MATERIAL TO PROCESS:
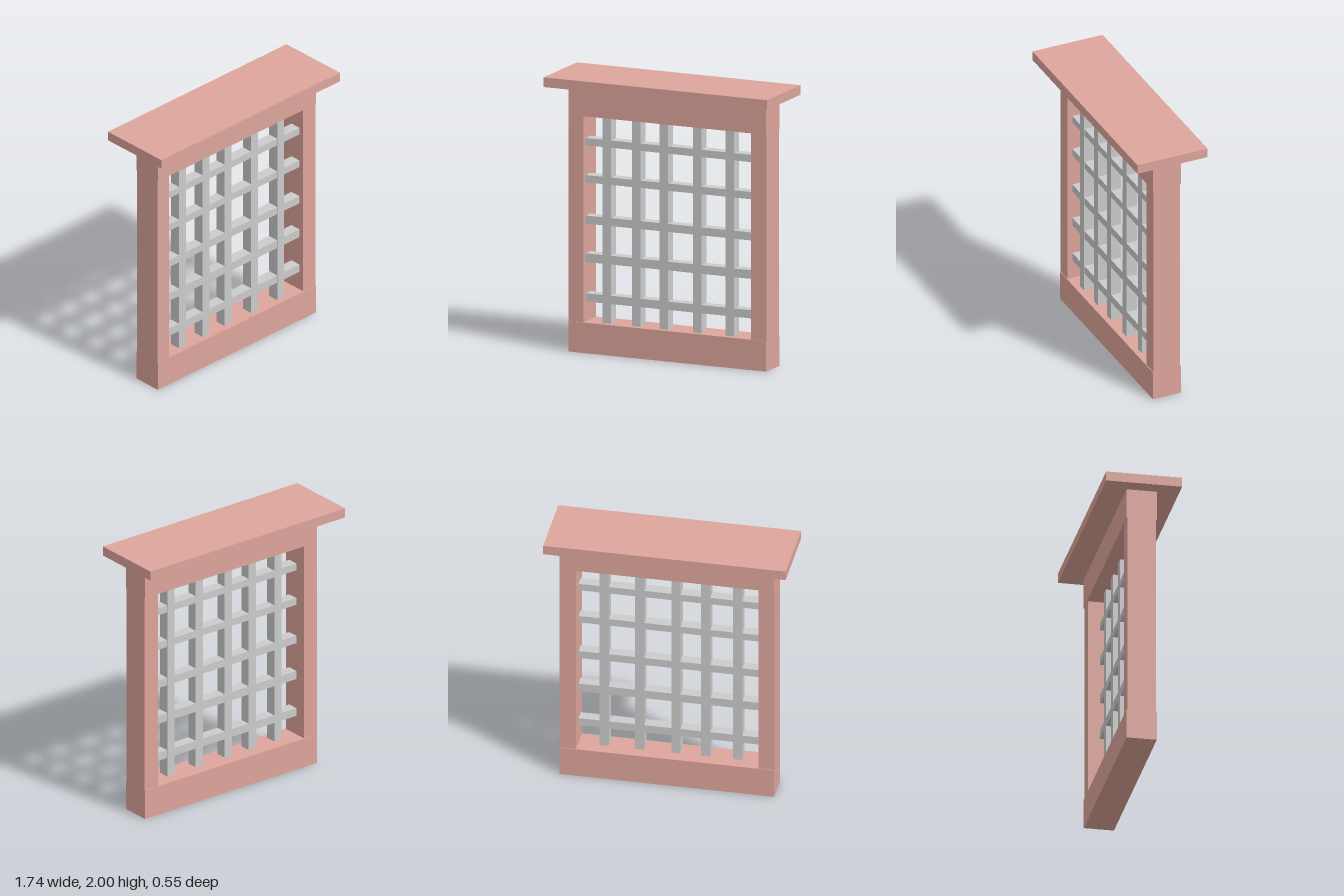
import * as THREE from 'three';

export function createModel() {
  const model = new THREE.Group();
  const wood = new THREE.MeshStandardMaterial({ color: 0xdda59b });
  const metal = new THREE.MeshStandardMaterial({ color: 0xcccccc });

  // Box given by its extents along each axis
  function box(name, [x0, x1], [y0, y1], [z0, z1], material, parent = model) {
    const mesh = new THREE.Mesh(new THREE.BoxGeometry(x1 - x0, y1 - y0, z1 - z0), material);
    mesh.position.set((x0 + x1) / 2, (y0 + y1) / 2, (z0 + z1) / 2);
    mesh.name = name;
    parent.add(mesh);
  }

  // Frame: wide rails with slightly thinner posts between them
  const frameX = [-0.755, 0.79];
  const railZ = [-0.103, 0.114];
  const postZ = [-0.098, 0.109];
  const opening = [0.22, 1.71];
  box('bottomRail', frameX, [0, opening[0]], railZ, wood);
  box('topRail', frameX, [opening[1], 1.93], railZ, wood);
  box('rightPost', [frameX[0], -0.64], opening, postZ, wood);
  box('leftPost', [0.67, frameX[1]], opening, postZ, wood);

  // Overhanging cap board
  box('capBoard', [-0.872, 0.872], [1.93, 2], [-0.273, 0.273], wood);

  // Lattice of unevenly spaced bars
  const lattice = new THREE.Group();
  lattice.name = 'lattice';
  model.add(lattice);
  for (const x of [-0.475, -0.245, -0.03, 0.23, 0.485]) {
    box('verticalBar', [x - 0.033, x + 0.033], opening, [-0.012, 0.072], metal, lattice);
  }
  for (const [y, h] of [[1.518, 0.053], [1.25, 0.053], [0.955, 0.058], [0.68, 0.063], [0.393, 0.06]]) {
    box('horizontalBar', [-0.64, 0.67], [y - h / 2, y + h / 2], [-0.011, 0.071], metal, lattice);
  }
  return model;
}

PROBLEM DESCRIPTION:
Where a line above holds the string "const", copy that line.

WRITTEN RESPONSE:
  const model = new THREE.Group();
  const wood = new THREE.MeshStandardMaterial({ color: 0xdda59b });
  const metal = new THREE.MeshStandardMaterial({ color: 0xcccccc });
    const mesh = new THREE.Mesh(new THREE.BoxGeometry(x1 - x0, y1 - y0, z1 - z0), material);
  const frameX = [-0.755, 0.79];
  const railZ = [-0.103, 0.114];
  const postZ = [-0.098, 0.109];
  const opening = [0.22, 1.71];
  const lattice = new THREE.Group();
  for (const x of [-0.475, -0.245, -0.03, 0.23, 0.485]) {
  for (const [y, h] of [[1.518, 0.053], [1.25, 0.053], [0.955, 0.058], [0.68, 0.063], [0.393, 0.06]]) {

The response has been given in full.